The Bush administration in its final days is showing good leadership in at least one area of foreign policy. It is circulating a draft Security Council resolution proposing that the United Nations authorize hunting down Somali pirates - not just at sea, but on Somali land and in that nation’s airspace.
The resolution says all nations and regional bodies cooperating with Somalia’s U.N.-backed government “may take all necessary measures ashore in Somalia, including its air space” in the fight against piracy. Somalia’s struggling government welcomed the U.S. initiative. In fact, its president has twice this month pleaded with the United Nations for help.
The Security Council group that monitors Somalia reported Dec. 11 that more than 15,000 soldiers and police (80 percent of Somalia’s security capability) have deserted the government and fled with their weapons and vehicles. The country has been disintegrating and plagued by corruption. This has helped spawn pirates, 1,500 strong, who have attacked more than 100 ships this year, capturing many for ransom.

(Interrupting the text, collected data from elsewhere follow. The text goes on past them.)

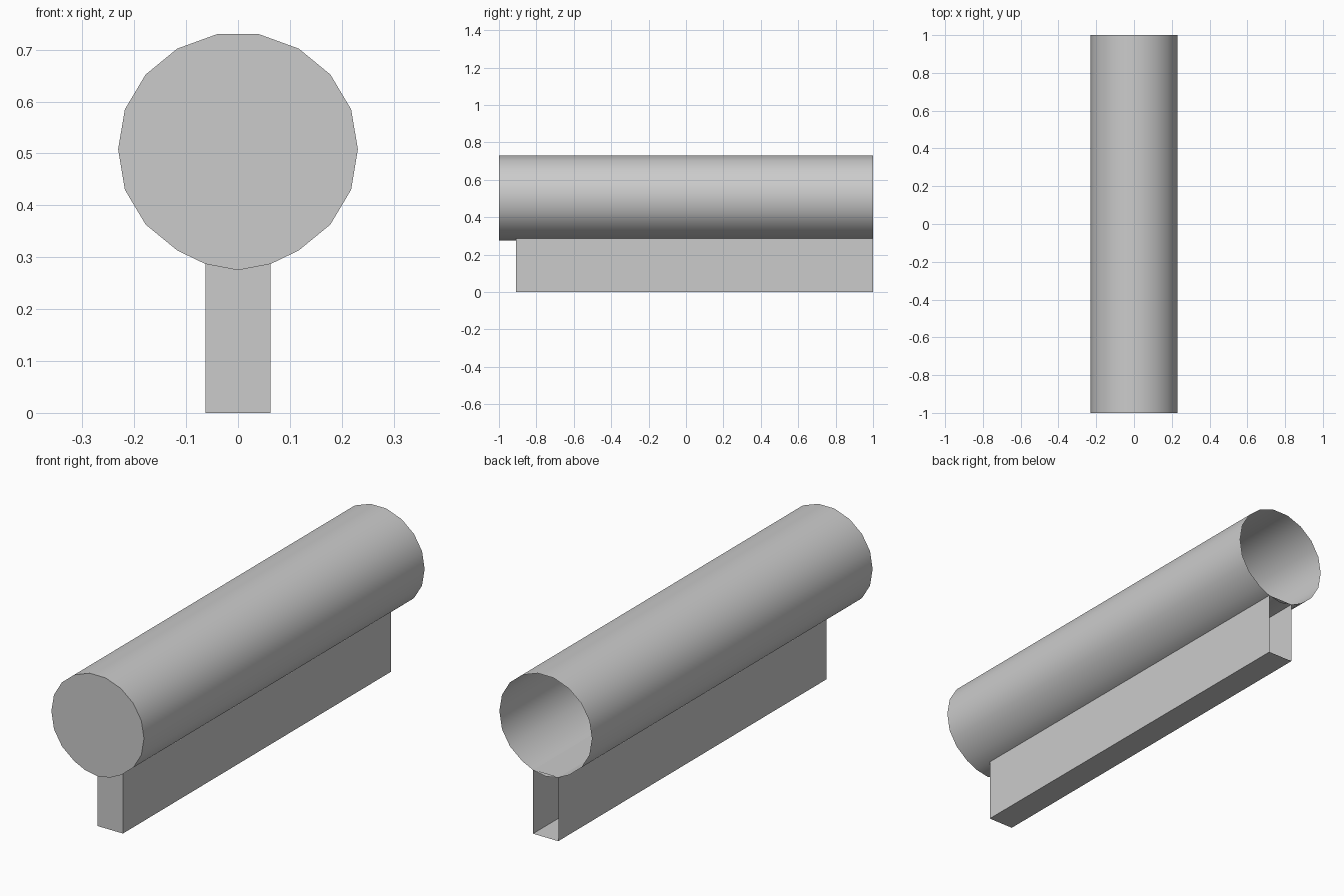
import bpy
import bmesh

cube = bpy.data.objects.get("Cube")
if cube:
    bpy.data.objects.remove(cube)

GREY = (0.6, 0.6, 0.6, 1)
mat = bpy.data.materials.new("plain grey")
mat.use_nodes = True
mat.diffuse_color = GREY
mat.node_tree.nodes["Principled BSDF"].inputs["Base Color"].default_value = GREY


def open_shell(name, profile, y_front, y_back):
    """Extrude a closed (x, z) profile along y, capped at the front and open at the back."""
    bm = bmesh.new()
    front = [bm.verts.new((x, y_front, z)) for x, z in profile]
    back = [bm.verts.new((x, y_back, z)) for x, z in profile]
    bm.faces.new(front)
    n = len(profile)
    for i in range(n):
        j = (i + 1) % n
        bm.faces.new((front[j], front[i], back[i], back[j]))
    mesh = bpy.data.meshes.new(name)
    bm.to_mesh(mesh)
    bm.free()
    obj = bpy.data.objects.new(name, mesh)
    bpy.context.collection.objects.link(obj)
    mesh.materials.append(mat)
    return obj


# Round tube, slightly flattened on top and pointed along the bottom
right_half = [(0.063, 0.287), (0.117, 0.313), (0.178, 0.363), (0.218, 0.43), (0.231, 0.508),
              (0.218, 0.585), (0.178, 0.652), (0.117, 0.702), (0.04, 0.73)]
left_half = [(-x, z) for x, z in reversed(right_half)]
tube = open_shell("round_tube", [(0, 0.275)] + right_half + left_half, -1, 1)

# Hollow rectangular keel under the tube
keel = open_shell("hollow_keel", [(-0.063, 0), (0.063, 0), (0.063, 0.287), (-0.063, 0.287)], -0.91, 1)

# Smooth the tube wall while the cap edge stays sharp
bpy.ops.object.select_all(action='DESELECT')
tube.select_set(True)
bpy.context.view_layer.objects.active = tube
bpy.ops.object.shade_smooth_by_angle(angle=0.6)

Any onshore incursion in Somalia must be far better thought out than the disastrous U.S. experience of 1992-93. That mission culminated in a deadly battle in the capital, Mogadishu, which took place Oct. 3 and Oct. 4, 1993. Eighteen soldiers died in the battle, which was followed by a humiliating withdrawal of American forces.
Other nations, preferably African states, should be involved, although the record of multinational forces is less than encouraging. For example, the United Nations currently has 16 peacekeeping operations in place - half of them in Africa - involving 90,000 uniformed and 20,000 support personnel from 121 countries.
Yet, the very day the U.S. resolution was introduced it was reported that at least 150 people were summarily executed in Congo less than a mile away from approximately 100 U.N. peacekeepers. Other slaughters in Sudan and elsewhere have also occurred - some almost under the noses of feckless or hamstrung U.N. forces.
What to do with any captured pirates is also a problem.
Somalia has no effective central government or legal system. More than 40 nations attended a U.N.-organized piracy conference this month in Kenya and - naturally - failed to produce a consensual legal framework for tackling piracy. Is it any wonder that the United States sometimes ends up acting virtually alone?
Secretary of State Condoleezza Rice will present the U.S. resolution tomorrow, and Washington is counting on what is reported to be growing enthusiasm in Europe and elsewhere for more effective coordinated action. The U.S. Navy can play a valuable role at sea. But mission creep should be avoided, except as backup for ground forces from other nations - if it seems advantageous to enter the hornet’s nest at all.